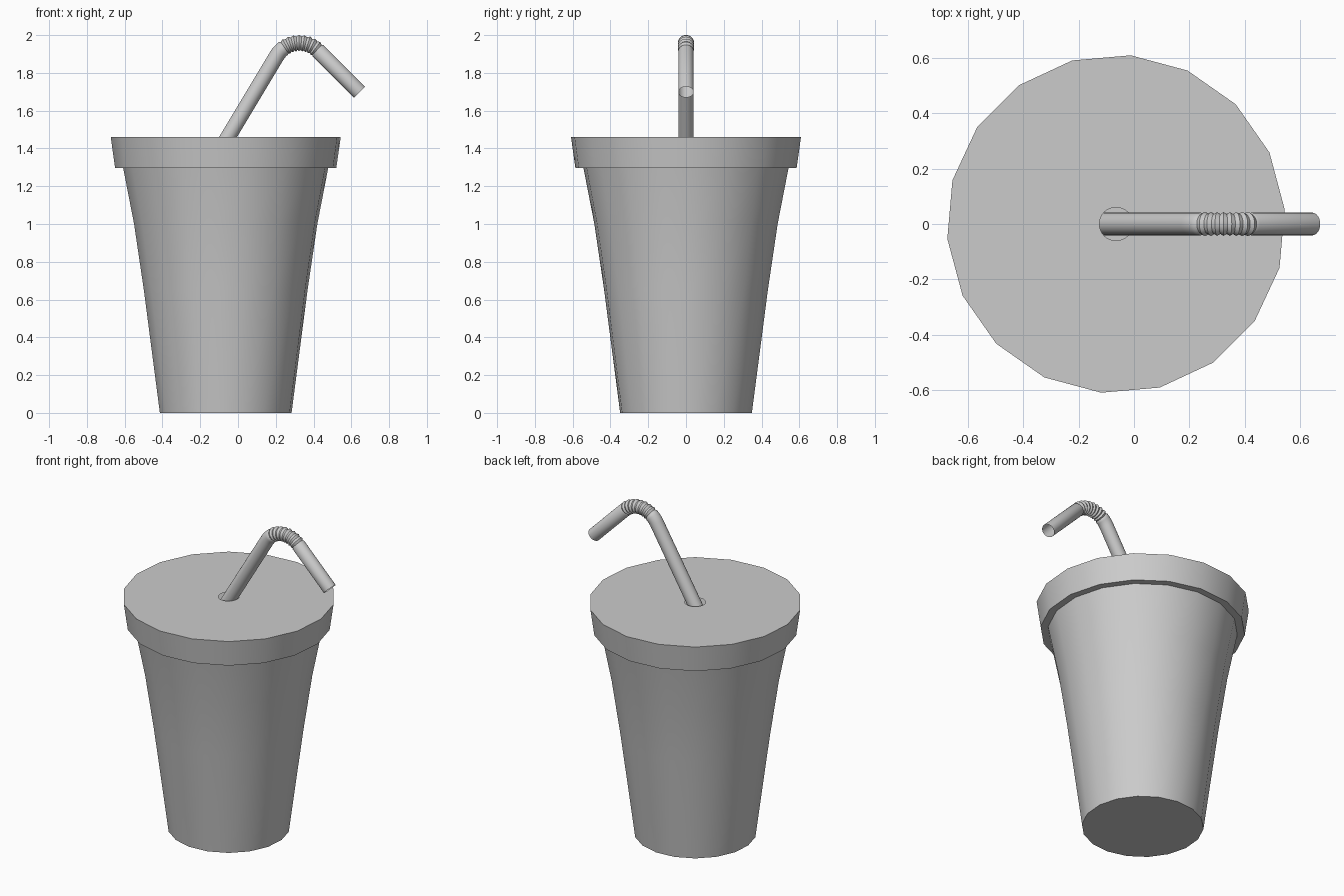
import bpy, bmesh
from math import sin, cos, radians, atan2, tan
from mathutils import Vector

if "Cube" in bpy.data.objects:
    bpy.data.objects.remove(bpy.data.objects["Cube"])

CX, SIDES = -0.065, 18


def ring(bm, r, z, n=SIDES):
    return [bm.verts.new((CX + r * cos(radians(5 + 360 * k / n)),
                          r * sin(radians(5 + 360 * k / n)), z)) for k in range(n)]


def skin(bm, rings):
    for a, b in zip(rings, rings[1:]):
        n = len(a)
        for k in range(n):
            bm.faces.new((a[k], a[(k + 1) % n], b[(k + 1) % n], b[k]))


def finish(bm, name, angle):
    bmesh.ops.recalc_face_normals(bm, faces=bm.faces[:])
    me = bpy.data.meshes.new(name)
    bm.to_mesh(me)
    bm.free()
    ob = bpy.data.objects.new(name, me)
    bpy.context.collection.objects.link(ob)
    bpy.ops.object.select_all(action='DESELECT')
    ob.select_set(True)
    bpy.context.view_layer.objects.active = ob
    bpy.ops.object.shade_smooth_by_angle(angle=radians(angle))
    return ob


# Cup and lid in one skin: tapered wall, overhanging rim, top with a straw hole
bm = bmesh.new()
profile = [(0.35, 0), (0.435, 0.65), (0.487, 1.0), (0.545, 1.297),
           (0.588, 1.297), (0.611, 1.46)]
rings = [ring(bm, r, z) for r, z in profile]
skin(bm, rings)
bm.faces.new(rings[0][::-1])
hole = ring(bm, 0.06, 1.46, SIDES * 2)
for k in range(SIDES):
    a, b = rings[-1][k], rings[-1][(k + 1) % SIDES]
    h = [hole[(2 * k + i) % (2 * SIDES)] for i in range(3)]
    bm.faces.new((a, b, h[2], h[1], h[0]))
finish(bm, "cup_with_lid", 30)

# Straw centre line: straight stem, circular bend with ribs, straight mouth end
stations = []  # (x, z, tangent angle in degrees, radius)
bend, R, r = Vector((0.325, 1.818)), 0.14, 0.041


def on_bend(phi, rad):
    p = radians(phi)
    stations.append((bend.x + R * cos(p), bend.y + R * sin(p), phi - 90, rad))


stations.append((-0.449, 0.80, 59, r))
for i in range(5):
    on_bend(149 - i * 5.5, r)
ribs = 8
for i in range(2 * ribs + 1):
    on_bend(124 - i * 76 / (2 * ribs), 0.036 if i % 2 == 0 else 0.043)
on_bend(45, r)
stations.append((0.643, 1.698, -45, r))

# Open straw tube
bm = bmesh.new()
tube = []
for x, z, ang, rad in stations:
    nx, nz = -sin(radians(ang)), cos(radians(ang))
    tube.append([bm.verts.new((x + nx * rad * cos(t), rad * sin(t), z + nz * rad * cos(t)))
                 for t in (radians(15 * k) for k in range(24))])
skin(bm, tube)
finish(bm, "straw", 40)
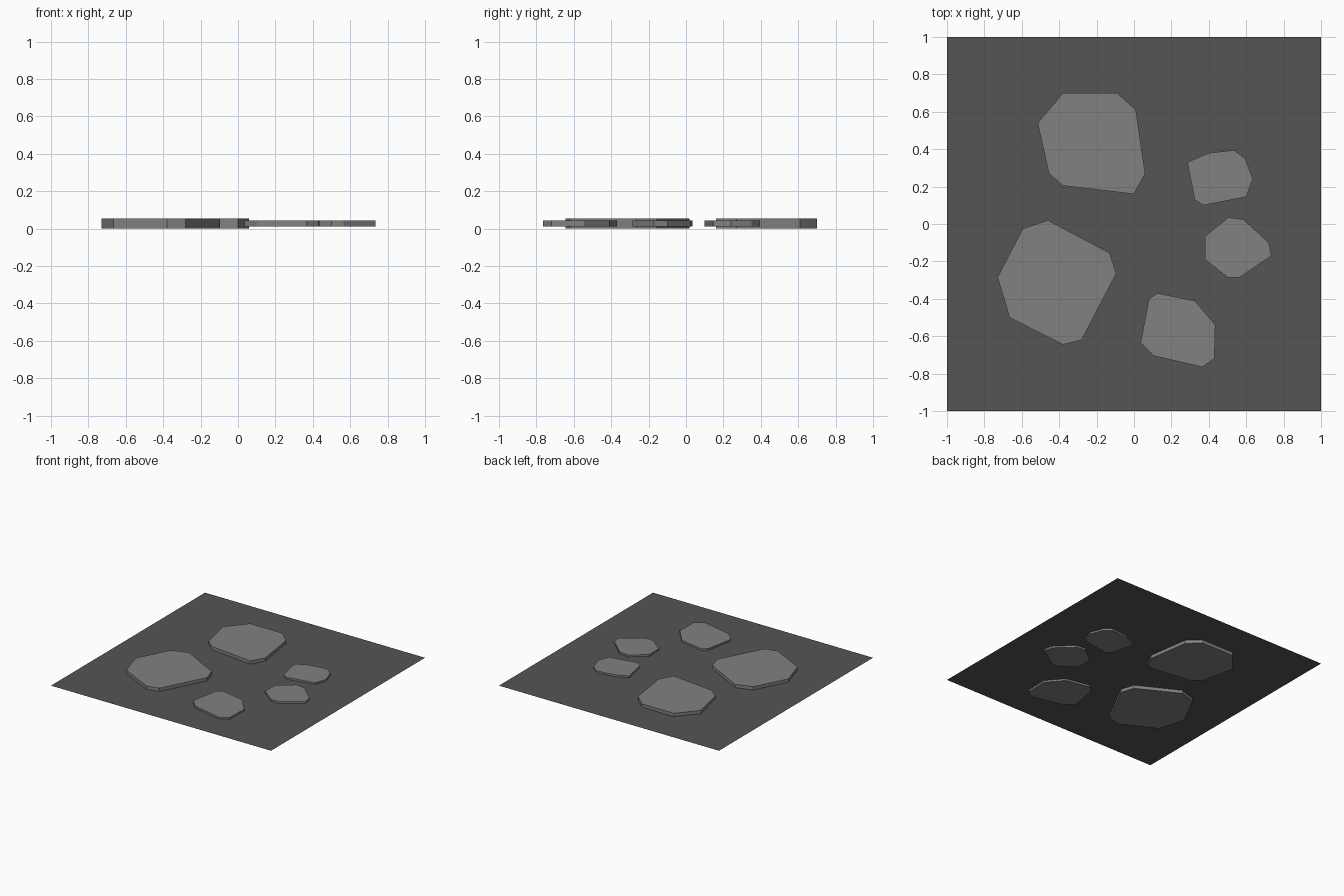
import bpy
import bmesh

default_cube = bpy.data.objects.get("Cube")
if default_cube:
    bpy.data.objects.remove(default_cube, do_unlink=True)


def make_material(name, grey):
    material = bpy.data.materials.new(name)
    material.use_nodes = True
    colour = (grey, grey, grey, 1)
    material.diffuse_color = colour
    material.node_tree.nodes["Principled BSDF"].inputs["Base Color"].default_value = colour
    return material


def make_slab(name, outline, material, bottom, thickness=0):
    """Flat outline, counter-clockwise, optionally extruded upwards."""
    builder = bmesh.new()
    corners = [builder.verts.new((x, y, bottom)) for x, y in outline]
    base = builder.faces.new(corners)
    if thickness:
        extruded = bmesh.ops.extrude_face_region(builder, geom=[base], use_keep_orig=True)
        raised = [item for item in extruded["geom"] if isinstance(item, bmesh.types.BMVert)]
        bmesh.ops.translate(builder, verts=raised, vec=(0, 0, thickness))
        bmesh.ops.recalc_face_normals(builder, faces=builder.faces)
    mesh = bpy.data.meshes.new(name)
    builder.to_mesh(mesh)
    builder.free()
    mesh.materials.append(material)
    slab = bpy.data.objects.new(name, mesh)
    bpy.context.collection.objects.link(slab)
    return slab


ground_grey = make_material("dark ground grey", 0.09)
stone_grey = make_material("light stone grey", 0.22)
ground_height = 0.027

# Thin ground sheet passing through the middle of every stone
make_slab("ground_sheet", [(-1, -1), (1, -1), (1, 1), (-1, 1)], ground_grey, ground_height)

# Two large thick stones on the left-hand side of the sheet
large_stones = {
    "large_back_stone": [(-.38, .70), (-.09, .70), (.01, .61), (.06, .27),
                         (0, .16), (-.38, .205), (-.455, .27), (-.515, .54)],
    "large_front_stone": [(-.595, -.025), (-.46, .02), (-.13, -.155), (-.095, -.265),
                          (-.28, -.62), (-.38, -.645), (-.665, -.50), (-.73, -.285)],
}

# Three small thin stones
small_stones = {
    "small_back_stone": [(.285, .33), (.40, .38), (.535, .395), (.595, .35),
                         (.635, .24), (.60, .145), (.37, .10), (.325, .13)],
    "small_middle_stone": [(.38, -.065), (.505, .035), (.585, .025), (.72, -.10),
                           (.735, -.17), (.565, -.285), (.50, -.285), (.38, -.19)],
    "small_front_stone": [(.125, -.37), (.325, -.41), (.435, -.54), (.43, -.72),
                          (.365, -.765), (.105, -.705), (.035, -.635), (.08, -.40)],
}

for stones, thickness in ((large_stones, 0.054), (small_stones, 0.03)):
    for name, outline in stones.items():
        make_slab(name, outline, stone_grey, ground_height - thickness / 2, thickness)
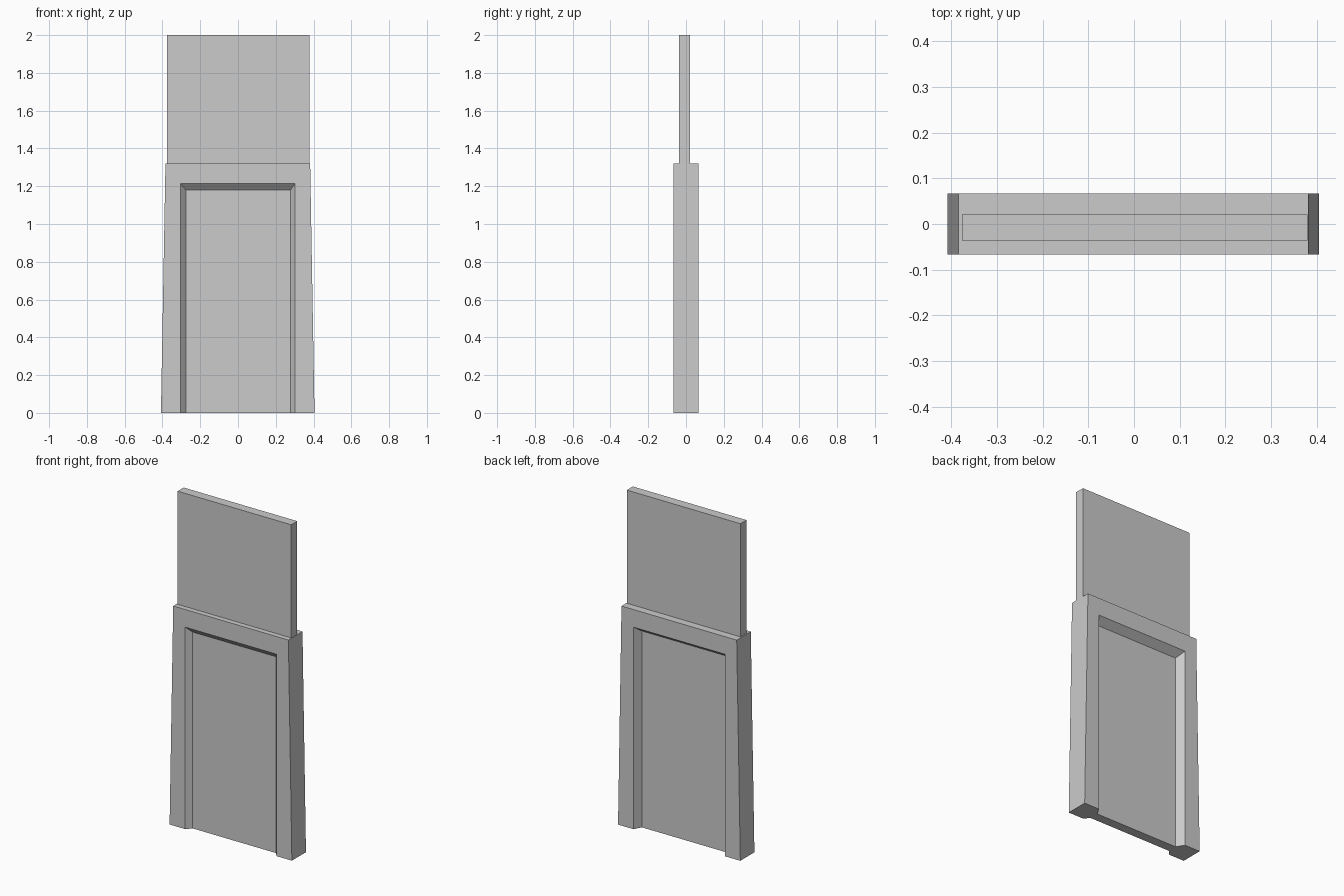
import bpy, bmesh

if "Cube" in bpy.data.objects:
    bpy.data.objects.remove(bpy.data.objects["Cube"])

FACE_Y, LEAF_FRONT, LEAF_BACK = 0.067, -0.036, 0.021


def arch(bm, left, right, top_left, top_right, top, y):
    """Four vertices of a door outline: up the left side, down the right."""
    pts = [(left, 0), (top_left, top), (top_right, top), (right, 0)]
    return [bm.verts.new((x, y, z)) for x, z in pts]


def bridge(bm, a, b):
    for i in range(3):
        bm.faces.new((a[i], a[i + 1], b[i + 1], b[i]))


def finish(bm, name):
    bmesh.ops.recalc_face_normals(bm, faces=bm.faces)
    mesh = bpy.data.meshes.new(name)
    bm.to_mesh(mesh)
    bm.free()
    obj = bpy.data.objects.new(name, mesh)
    bpy.context.collection.objects.link(obj)
    return obj


# Tapered door frame with a splayed recess and flat door leaf on each side
bm = bmesh.new()
outers, rims, leaves = [], [], []
for y, leaf_y in ((-FACE_Y, LEAF_FRONT), (FACE_Y, LEAF_BACK)):
    outer = arch(bm, -0.408, 0.405, -0.384, 0.382, 1.32, y)
    rim = arch(bm, -0.305, 0.302, -0.305, 0.302, 1.214, y)
    leaf = arch(bm, -0.276, 0.279, -0.276, 0.279, 1.18, leaf_y)
    bridge(bm, outer, rim)
    bridge(bm, rim, leaf)
    bm.faces.new(leaf)
    outers.append(outer)
    rims.append(rim)
    leaves.append(leaf)
bridge(bm, *outers)
# Underside
bm.faces.new([g[0][0] for g in (outers, rims, leaves)]
             + [g[0][3] for g in (leaves, rims, outers)]
             + [g[1][3] for g in (outers, rims, leaves)]
             + [g[1][0] for g in (leaves, rims, outers)])
finish(bm, "door_frame")

# Thin panel standing above the frame
bm = bmesh.new()
bmesh.ops.create_cube(bm, size=1)
for v in bm.verts:
    v.co.x = 0.379 if v.co.x > 0 else -0.376
    v.co.y = LEAF_BACK if v.co.y > 0 else LEAF_FRONT
    v.co.z = 2.0 if v.co.z > 0 else 1.32
finish(bm, "upper_panel")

+===+

* EXERCISE PROMPT *
Once the pictures are set aside, reproduce the records in full and exactly.

* FINAL ANSWER *
import bpy, bmesh
from math import sin, cos, radians, atan2, tan
from mathutils import Vector

if "Cube" in bpy.data.objects:
    bpy.data.objects.remove(bpy.data.objects["Cube"])

CX, SIDES = -0.065, 18


def ring(bm, r, z, n=SIDES):
    return [bm.verts.new((CX + r * cos(radians(5 + 360 * k / n)),
                          r * sin(radians(5 + 360 * k / n)), z)) for k in range(n)]


def skin(bm, rings):
    for a, b in zip(rings, rings[1:]):
        n = len(a)
        for k in range(n):
            bm.faces.new((a[k], a[(k + 1) % n], b[(k + 1) % n], b[k]))


def finish(bm, name, angle):
    bmesh.ops.recalc_face_normals(bm, faces=bm.faces[:])
    me = bpy.data.meshes.new(name)
    bm.to_mesh(me)
    bm.free()
    ob = bpy.data.objects.new(name, me)
    bpy.context.collection.objects.link(ob)
    bpy.ops.object.select_all(action='DESELECT')
    ob.select_set(True)
    bpy.context.view_layer.objects.active = ob
    bpy.ops.object.shade_smooth_by_angle(angle=radians(angle))
    return ob


# Cup and lid in one skin: tapered wall, overhanging rim, top with a straw hole
bm = bmesh.new()
profile = [(0.35, 0), (0.435, 0.65), (0.487, 1.0), (0.545, 1.297),
           (0.588, 1.297), (0.611, 1.46)]
rings = [ring(bm, r, z) for r, z in profile]
skin(bm, rings)
bm.faces.new(rings[0][::-1])
hole = ring(bm, 0.06, 1.46, SIDES * 2)
for k in range(SIDES):
    a, b = rings[-1][k], rings[-1][(k + 1) % SIDES]
    h = [hole[(2 * k + i) % (2 * SIDES)] for i in range(3)]
    bm.faces.new((a, b, h[2], h[1], h[0]))
finish(bm, "cup_with_lid", 30)

# Straw centre line: straight stem, circular bend with ribs, straight mouth end
stations = []  # (x, z, tangent angle in degrees, radius)
bend, R, r = Vector((0.325, 1.818)), 0.14, 0.041


def on_bend(phi, rad):
    p = radians(phi)
    stations.append((bend.x + R * cos(p), bend.y + R * sin(p), phi - 90, rad))


stations.append((-0.449, 0.80, 59, r))
for i in range(5):
    on_bend(149 - i * 5.5, r)
ribs = 8
for i in range(2 * ribs + 1):
    on_bend(124 - i * 76 / (2 * ribs), 0.036 if i % 2 == 0 else 0.043)
on_bend(45, r)
stations.append((0.643, 1.698, -45, r))

# Open straw tube
bm = bmesh.new()
tube = []
for x, z, ang, rad in stations:
    nx, nz = -sin(radians(ang)), cos(radians(ang))
    tube.append([bm.verts.new((x + nx * rad * cos(t), rad * sin(t), z + nz * rad * cos(t)))
                 for t in (radians(15 * k) for k in range(24))])
skin(bm, tube)
finish(bm, "straw", 40)
import bpy
import bmesh

default_cube = bpy.data.objects.get("Cube")
if default_cube:
    bpy.data.objects.remove(default_cube, do_unlink=True)


def make_material(name, grey):
    material = bpy.data.materials.new(name)
    material.use_nodes = True
    colour = (grey, grey, grey, 1)
    material.diffuse_color = colour
    material.node_tree.nodes["Principled BSDF"].inputs["Base Color"].default_value = colour
    return material


def make_slab(name, outline, material, bottom, thickness=0):
    """Flat outline, counter-clockwise, optionally extruded upwards."""
    builder = bmesh.new()
    corners = [builder.verts.new((x, y, bottom)) for x, y in outline]
    base = builder.faces.new(corners)
    if thickness:
        extruded = bmesh.ops.extrude_face_region(builder, geom=[base], use_keep_orig=True)
        raised = [item for item in extruded["geom"] if isinstance(item, bmesh.types.BMVert)]
        bmesh.ops.translate(builder, verts=raised, vec=(0, 0, thickness))
        bmesh.ops.recalc_face_normals(builder, faces=builder.faces)
    mesh = bpy.data.meshes.new(name)
    builder.to_mesh(mesh)
    builder.free()
    mesh.materials.append(material)
    slab = bpy.data.objects.new(name, mesh)
    bpy.context.collection.objects.link(slab)
    return slab


ground_grey = make_material("dark ground grey", 0.09)
stone_grey = make_material("light stone grey", 0.22)
ground_height = 0.027

# Thin ground sheet passing through the middle of every stone
make_slab("ground_sheet", [(-1, -1), (1, -1), (1, 1), (-1, 1)], ground_grey, ground_height)

# Two large thick stones on the left-hand side of the sheet
large_stones = {
    "large_back_stone": [(-.38, .70), (-.09, .70), (.01, .61), (.06, .27),
                         (0, .16), (-.38, .205), (-.455, .27), (-.515, .54)],
    "large_front_stone": [(-.595, -.025), (-.46, .02), (-.13, -.155), (-.095, -.265),
                          (-.28, -.62), (-.38, -.645), (-.665, -.50), (-.73, -.285)],
}

# Three small thin stones
small_stones = {
    "small_back_stone": [(.285, .33), (.40, .38), (.535, .395), (.595, .35),
                         (.635, .24), (.60, .145), (.37, .10), (.325, .13)],
    "small_middle_stone": [(.38, -.065), (.505, .035), (.585, .025), (.72, -.10),
                           (.735, -.17), (.565, -.285), (.50, -.285), (.38, -.19)],
    "small_front_stone": [(.125, -.37), (.325, -.41), (.435, -.54), (.43, -.72),
                          (.365, -.765), (.105, -.705), (.035, -.635), (.08, -.40)],
}

for stones, thickness in ((large_stones, 0.054), (small_stones, 0.03)):
    for name, outline in stones.items():
        make_slab(name, outline, stone_grey, ground_height - thickness / 2, thickness)
import bpy, bmesh

if "Cube" in bpy.data.objects:
    bpy.data.objects.remove(bpy.data.objects["Cube"])

FACE_Y, LEAF_FRONT, LEAF_BACK = 0.067, -0.036, 0.021


def arch(bm, left, right, top_left, top_right, top, y):
    """Four vertices of a door outline: up the left side, down the right."""
    pts = [(left, 0), (top_left, top), (top_right, top), (right, 0)]
    return [bm.verts.new((x, y, z)) for x, z in pts]


def bridge(bm, a, b):
    for i in range(3):
        bm.faces.new((a[i], a[i + 1], b[i + 1], b[i]))


def finish(bm, name):
    bmesh.ops.recalc_face_normals(bm, faces=bm.faces)
    mesh = bpy.data.meshes.new(name)
    bm.to_mesh(mesh)
    bm.free()
    obj = bpy.data.objects.new(name, mesh)
    bpy.context.collection.objects.link(obj)
    return obj


# Tapered door frame with a splayed recess and flat door leaf on each side
bm = bmesh.new()
outers, rims, leaves = [], [], []
for y, leaf_y in ((-FACE_Y, LEAF_FRONT), (FACE_Y, LEAF_BACK)):
    outer = arch(bm, -0.408, 0.405, -0.384, 0.382, 1.32, y)
    rim = arch(bm, -0.305, 0.302, -0.305, 0.302, 1.214, y)
    leaf = arch(bm, -0.276, 0.279, -0.276, 0.279, 1.18, leaf_y)
    bridge(bm, outer, rim)
    bridge(bm, rim, leaf)
    bm.faces.new(leaf)
    outers.append(outer)
    rims.append(rim)
    leaves.append(leaf)
bridge(bm, *outers)
# Underside
bm.faces.new([g[0][0] for g in (outers, rims, leaves)]
             + [g[0][3] for g in (leaves, rims, outers)]
             + [g[1][3] for g in (outers, rims, leaves)]
             + [g[1][0] for g in (leaves, rims, outers)])
finish(bm, "door_frame")

# Thin panel standing above the frame
bm = bmesh.new()
bmesh.ops.create_cube(bm, size=1)
for v in bm.verts:
    v.co.x = 0.379 if v.co.x > 0 else -0.376
    v.co.y = LEAF_BACK if v.co.y > 0 else LEAF_FRONT
    v.co.z = 2.0 if v.co.z > 0 else 1.32
finish(bm, "upper_panel")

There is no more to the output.